With most breeds, you will start to notice the chicks growing real feathers when they are five days old. The bones get stronger after twelve days, by eighteen days they will have most of their proper feathers, and you can usually tell their breed by the thirtieth day. As they develop their adult feathers, they will also sort out their pecking order.
You can start letting the chicks outside around eight weeks old but this varies across different breeds. As a general rule, you should keep them in the brooder until they have their full feathers.
Pullet and Cockerel
When the chicks are old enough to explore the outdoors, they move away from the chick stage and become teenagers. A female chicken that is no longer a chick but not yet a mature hen is called a pullet. A male is called a cockerel.
You can integrate the pullets and cockerels with the adults when they are approximately 2/3 of their full size. There will be more sorting out of the pecking order. While this is natural, keep an eye out for any signs of extreme bullying.
Introduce the cockerels to the flock before they have learned to grow. This is especially important if you already have roosters. They will need to sort out their standings within the flock and it is better to get it done early. Otherwise, you could end up with your old and new roosters fighting continuously.
Pullets start to produce eggs when they are approximately eighteen weeks old but this depends on the breed. Their first eggs are smaller than the eggs from a mature hen. However, once the pullet has laid an egg, it is no longer an adolescent but a hen and its eggs will change over time.
What to Feed Pullets?

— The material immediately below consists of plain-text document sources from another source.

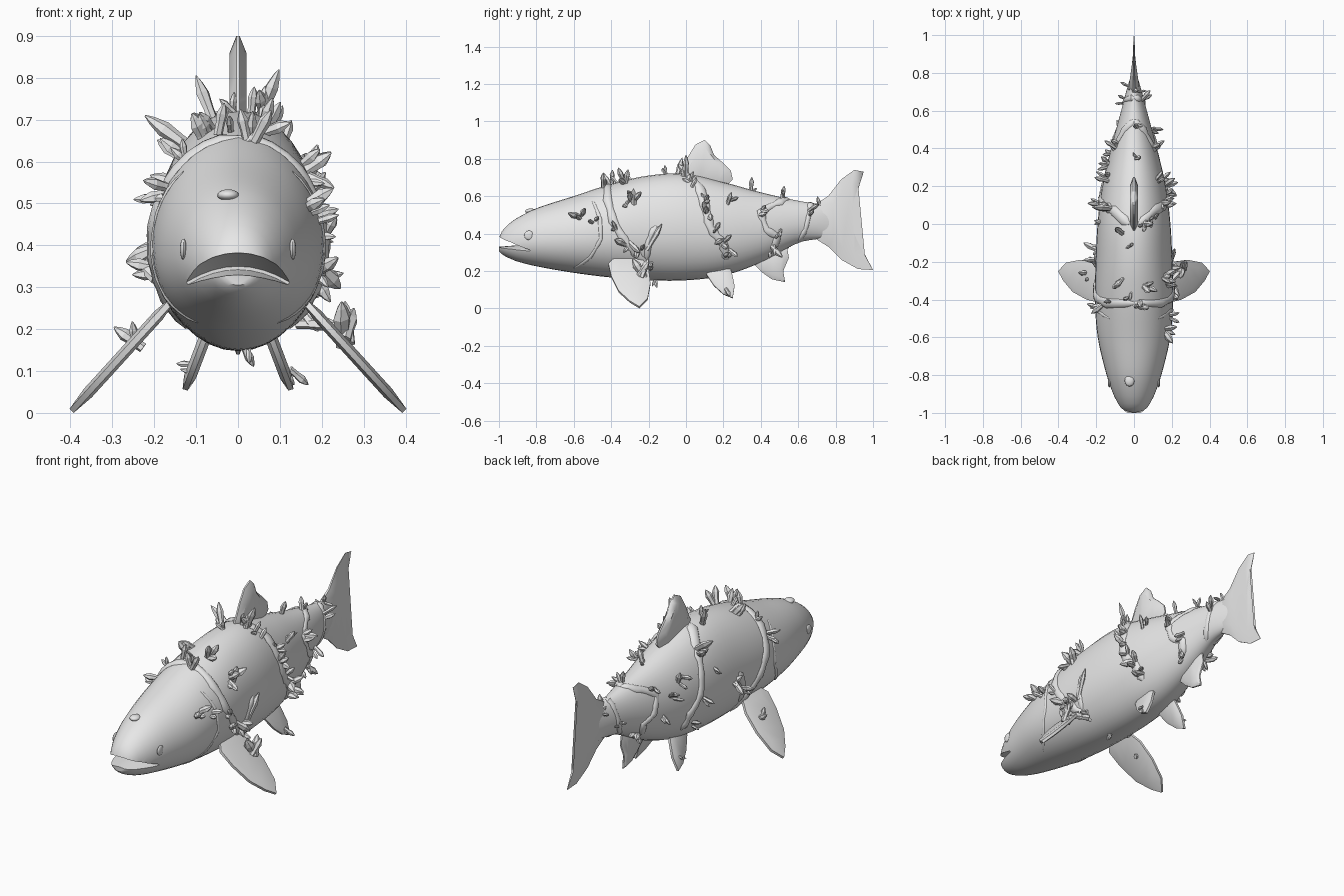
import bpy, bmesh, math, random
from mathutils import Vector

if "Cube" in bpy.data.objects:
    bpy.data.objects.remove(bpy.data.objects["Cube"])

random.seed(4)
grey = bpy.data.materials.new("stone grey")
grey.diffuse_color = (0.8, 0.8, 0.8, 1)
grey.use_nodes = True
grey.node_tree.nodes["Principled BSDF"].inputs["Base Color"].default_value = grey.diffuse_color

# Body stations: y, top z, bottom z, half width
ST = [(-1.0, .375, .305, .035), (-.985, .41, .29, .06), (-.95, .45, .27, .085),
      (-.9, .485, .25, .11), (-.8, .535, .225, .145), (-.6, .60, .19, .192),
      (-.4, .665, .165, .207), (-.2, .71, .15, .203), (0, .72, .15, .193),
      (.2, .675, .175, .168), (.4, .62, .245, .122), (.6, .575, .35, .068),
      (.7, .56, .37, .042), (.78, .55, .38, .018)]


def station(y):
    """Smoothly interpolated top, bottom and half width."""
    n = len(ST)
    i = max(k for k in range(n - 1) if ST[k][0] <= y or k == 0)
    a, b = ST[i], ST[i + 1]
    h = b[0] - a[0]
    t = (y - a[0]) / h

    def slope(k, c):
        p, q = ST[max(k - 1, 0)], ST[min(k + 1, n - 1)]
        return (q[c] - p[c]) / (q[0] - p[0])
    return [(2*t**3 - 3*t*t + 1) * a[c] + (t**3 - 2*t*t + t) * h * slope(i, c)
            + (3*t*t - 2*t**3) * b[c] + (t**3 - t*t) * h * slope(i + 1, c) for c in (1, 2, 3)]


def skin(y, deg):
    """Point on the body; deg is measured from the top, positive to +x."""
    top, bot, w = station(y)
    mid = bot + .46 * (top - bot)
    a = math.radians(deg)
    return Vector((w * math.sin(a), y, mid + math.cos(a) * (top - mid if math.cos(a) > 0 else mid - bot)))


def skin_normal(y, deg):
    n = (skin(y + .01, deg) - skin(y - .01, deg)).cross(skin(y, deg + 3) - skin(y, deg - 3)).normalized()
    out = skin(y, deg) - Vector((0, y, station(y)[1] * .54 + station(y)[0] * .46))
    return n if n.dot(out) > 0 else -n


def add(name, bm, smooth=True, angle=40):
    bmesh.ops.recalc_face_normals(bm, faces=bm.faces)
    me = bpy.data.meshes.new(name)
    bm.to_mesh(me)
    bm.free()
    me.materials.append(grey)
    ob = bpy.data.objects.new(name, me)
    bpy.context.collection.objects.link(ob)
    bpy.ops.object.select_all(action='DESELECT')
    ob.select_set(True)
    bpy.context.view_layer.objects.active = ob
    if smooth:
        bpy.ops.object.shade_smooth_by_angle(angle=math.radians(angle))
    return ob


def loft(bm, rings):
    """Skin a list of closed rings and cap both ends."""
    vs = [[bm.verts.new(p) for p in r] for r in rings]
    n = len(vs[0])
    for a, b in zip(vs, vs[1:]):
        for i in range(n):
            bm.faces.new((a[i], a[(i + 1) % n], b[(i + 1) % n], b[i]))
    bm.faces.new(vs[0][::-1])
    bm.faces.new(vs[-1])


# Mouth cutter: a wedge that droops towards the cheeks
bm = bmesh.new()
loft(bm, [[(x, y, z - 2.5 * x * x) for y, z in
           ((-1.1, .322), (-.93, .335), (-.835, .342), (-.835, .35), (-.93, .374), (-1.1, .395))]
          for x in [k * .03 for k in range(-8, 9)]])
cutter = add("mouth_cutter", bm, False)
cutter.hide_render = True

# Body
bm = bmesh.new()
ys = [-1, -.993, -.985, -.97] + [-.95 + k * 1.73 / 44 for k in range(45)]
loft(bm, [[skin(y, k * 10) for k in range(36)] for y in ys])
body = add("body", bm, False)
mod = body.modifiers.new("mouth", 'BOOLEAN')
mod.operation, mod.solver, mod.object = 'DIFFERENCE', 'EXACT', cutter
bpy.ops.object.modifier_apply(modifier="mouth")
bpy.ops.object.shade_smooth_by_angle(angle=math.radians(40))
bpy.data.objects.remove(cutter)


# Fins: an outline in the side plane, thicker in the middle
def fin(name, outline, thick, place, thin=.004):
    n = len(outline)
    cy = sum(p[0] for p in outline) / n
    cz = sum(p[1] for p in outline) / n

    def ring(s, off):
        return [place(cy + (y - cy) * s, cz + (z - cz) * s, off) for y, z in outline]
    bm = bmesh.new()
    loft(bm, [ring(.7, -thick), ring(1, -thin), ring(1, thin), ring(.7, thick)])
    bmesh.ops.triangulate(bm, faces=[f for f in bm.faces if len(f.verts) > 4])
    add(name, bm, True, 50)


def upright(y, z, off):
    return (off, y, z)


fin("dorsal_fin", [(-.06, .68), (-.02, .745), (.01, .81), (.05, .875), (.1, .90), (.13, .87), (.15, .82),
                   (.19, .785), (.24, .735), (.25, .69), (.2, .64), (.06, .66)], .02, upright)
fin("anal_fin", [(.36, .29), (.37, .23), (.41, .19), (.46, .155), (.53, .14), (.52, .2), (.55, .27),
                 (.54, .33), (.45, .33)], .015, upright)
# Tail thins out towards its rear edge
fin("tail_fin", [(.68, .55), (.76, .60), (.83, .69), (.90, .74), (.95, .73), (.915, .62), (.89, .52),
                 (.90, .42), (.94, .32), (1.0, .205), (.92, .21), (.83, .26), (.76, .33), (.68, .38)],
    .02, lambda y, z, o: (o * max(.25, 1.9 - 2.2 * (y - .66) / .3), y, z))
for side, tag in ((1, "right"), (-1, "left")):
    fin("pectoral_fin_" + tag, [(-.38, .27), (-.415, .235), (-.40, .17), (-.36, .09), (-.30, .035), (-.25, .005),
                                (-.205, .05), (-.19, .13), (-.20, .21), (-.24, .27)], .014,
        lambda y, z, o: (side * (.165 + (.26 - z) * .91 + .7 * o), y, z + .7 * o), .007)
    fin("pelvic_fin_" + tag, [(.09, .25), (.11, .18), (.15, .12), (.2, .075), (.25, .055), (.26, .12),
                              (.245, .19), (.22, .26)], .014,
        lambda y, z, o: (side * (.075 + (.19 - z) * .38 + o), y, z + .3 * o), .006)

# Crystals: faceted spikes with a swollen middle
crystals = bmesh.new()


def spike(base, tip, r):
    axis = tip - base
    u = axis.orthogonal().normalized()
    v = axis.normalized().cross(u)
    turn = random.uniform(0, 6)
    rings = []
    for t, s in ((-.15, .8), (.25, .8), (.6, 1), (.85, .55), (1, .1)):
        rings.append([base + axis * t + (u * math.cos(turn + k * math.tau / 6)
                      + v * .75 * math.sin(turn + k * math.tau / 6)) * r * s for k in range(6)])
    loft(crystals, rings)


def cluster(p, n, count, size):
    for k in range(count):
        d = (n + Vector([random.uniform(-.75, .75) for _ in range(3)])).normalized()
        q = p + Vector([random.uniform(-.018, .018) for _ in range(3)])
        length = size * random.uniform(.65, 1.05)
        spike(q - n * .008, q + d * length, length * .25)


# Cluster places: y, angle from the top (positive is the right side), size
for y, deg, size in [(-.55, 62, .08), (-.50, 70, .06), (-.28, 52, .08), (-.33, 58, .06), (-.37, 88, .06),
                     (-.31, 102, .08), (-.25, 112, .07), (-.2, 135, .08), (.10, 55, .07), (.12, 70, .07),
                     (.16, 90, .06), (.2, 103, .09), (.23, 118, .07), (.40, 60, .07), (.23, 50, .06),
                     (.49, 105, .06), (.46, 135, .07), (.66, 60, .06), (.72, 30, .05),
                     (-.44, 8, .07), (-.33, 15, .08), (-.30, -22, .08), (-.38, -10, .06), (-.1, -8, .06),
                     (0, 14, .08), (.36, 12, .06), (.52, 10, .06), (.03, 32, .07), (-.16, 172, .05),
                     (-.43, -60, .07), (-.42, -35, .06), (-.13, -95, .08), (-.2, -108, .07), (.02, -70, .06),
                     (.08, -45, .08), (.1, -90, .06), (.24, -60, .08), (.32, -75, .07), (.41, -55, .07),
                     (.38, -100, .06), (.48, -135, .08), (.72, -45, .05), (.66, -100, .05), (.15, -125, .06)]:
    cluster(skin(y, deg), skin_normal(y, deg), 2 if size < .07 else 3, size)

# Single large crystals: base, tip, radius
for b, t, r in [((.055, .0, .71), (.098, .0, .82), .019), ((-.11, .08, .63), (-.222, .09, .71), .021),
                ((-.06, -.05, .70), (-.10, -.02, .805), .018), ((.16, -.28, .54), (.19, -.28, .64), .022),
                ((.195, -.2, .33), (.215, -.13, .45), .018), ((-.08, -.31, .65), (-.11, -.34, .715), .02),
                ((.03, -.4, .64), (.035, -.44, .72), .017)]:
    spike(Vector(b), Vector(t), r)
# Crystals on the side fins
cluster(Vector((.25, -.24, .19)), Vector((.3, .2, .9)), 3, .1)
cluster(Vector((-.25, -.27, .18)), Vector((-.3, 0, .9)), 2, .07)
cluster(Vector((.12, .2, .11)), Vector((.9, .1, -.2)), 2, .05)
cluster(Vector((-.11, .2, .11)), Vector((-.8, .1, .1)), 2, .04)
add("crystals", crystals, False)


# Ridges of crust wrapped around the body, and the gill edges
def strand(name, path, r):
    bm = bmesh.new()
    pts = []
    for (y0, a0), (y1, a1) in zip(path, path[1:]):
        pts += [(y0 + (y1 - y0) * k / 4, a0 + (a1 - a0) * k / 4) for k in range(4)]
    pts.append(path[-1])
    rings = []
    for i, (y, a) in enumerate(pts):
        p, n = skin(y, a), skin_normal(y, a)
        q, o = pts[min(i + 1, len(pts) - 1)], pts[max(i - 1, 0)]
        side = (skin(*q) - skin(*o)).normalized().cross(n)
        s = r * random.uniform(.7, 1.3) * (.3 if i in (0, len(pts) - 1) else 1)
        rings.append([p + side * 1.7 * s * math.cos(k * math.tau / 8)
                      + n * .8 * s * math.sin(k * math.tau / 8) for k in range(8)])
    loft(bm, rings)
    add(name, bm)


for side, tag in ((1, "right"), (-1, "left")):
    for name, r, path in [
            ("gill_edge_", .005, [(-.50, 40), (-.46, 70), (-.455, 95), (-.51, 122), (-.6, 150)]),
            ("front_ridge_", .013, [(-.42, 0), (-.42, 45), (-.39, 75), (-.33, 98), (-.27, 115), (-.19, 142)]),
            ("fin_ridge_", .010, [(-.16, 84), (-.2, 100), (-.21, 125)]),
            ("middle_ridge_", .013, [(.0, 8), (.07, 35), (.10, 60), (.13, 85), (.2, 105), (.22, 130)]),
            ("rear_ridge_", .010, [(.55, 0), (.50, 35), (.40, 62), (.43, 90), (.49, 110), (.47, 140)]),
            ("tail_ridge_", .008, [(.67, 0), (.66, 60), (.64, 110), (.60, 160)])]:
        strand(name + tag, [(y, a * side) for y, a in path], r)


# Eyes and the bump on the snout
def bump(name, p, scale):
    bm = bmesh.new()
    bmesh.ops.create_uvsphere(bm, u_segments=16, v_segments=10, radius=1)
    for v in bm.verts:
        v.co = Vector(p) + Vector(a * b for a, b in zip(v.co, scale))
    add(name, bm)


for side, tag in ((1, "right"), (-1, "left")):
    bump("eye_" + tag, skin(-.84, 80 * side), (.008, .025, .025))
bump("snout_bump", skin(-.83, -10), (.026, .03, .014))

At the pullet stage, the chickens are still growing and developing so the best thing to feed them is grower feed. It will contain all the ingredients the pullets need to get them ready for egg laying. The grower feed has less protein than the starter feed, around 18%. Your cockerels can eat what the adult chickens do.
Hens and Roosters
Chickens leave the teenage stage when they reach sexual maturity. For hens, it means when they are ready to lay eggs, often around week eighteen. However, some people say all female chickens are pullets until they reach their first birthday.
Roosters will typically start to crow when they are about eighteen weeks old. This is a sign of maturity. They will also become more territorial and protective. It is also around this time when you want to decide what to do with your male chickens, especially if you have roosters in your flock already. Some people decide to sell them, others gull them.
As chickens get older, they move slower and have less energy. You might notice their legs and feet growing thicker and they may get arthritis. Their facial features change too and appear older. Depending on the breed, chickens live three to eight years on average.
Adult hens are at the peak of their egg-laying ability for the first two years after maturing. If after a while, usually between ten months and two years, they start to molt and stop producing eggs, don’t worry. It is normal and they will resume egg-laying once they have grown new feathers.
Chickens’ egg-laying will become less regular as they get older and will eventually stop completely. However, If your chickens stop laying eggs before they get old, it may be caused by a lack of light or because they are ill. If it is a season with plenty of light, you might like to get a vet to check your hen over.
Feeding Laying Hens
When your pullets start laying eggs, you need to transition them to layer feed. It is not as high in protein but contains all the necessary nutrients and added calcium to support good health. Calcium will also make the eggshells stronger.
In addition, you can give your layer chickens crushed oyster shell feed in a separate feeder for extra calcium. Your roosters will not need the added calcium and can continue on grower feed or you can give them general poultry feed. The same can be given to hens that have stopped laying eggs.
The life cycle of a chicken has four key stages: embryo, chick, pullet/cockerel, and hen/rooster. It is important to know what your chickens need at each stage of their life to ensure they are happy and healthy.
If you would like to ask us anything about the chicken life cycle, you can write your question in the comments box.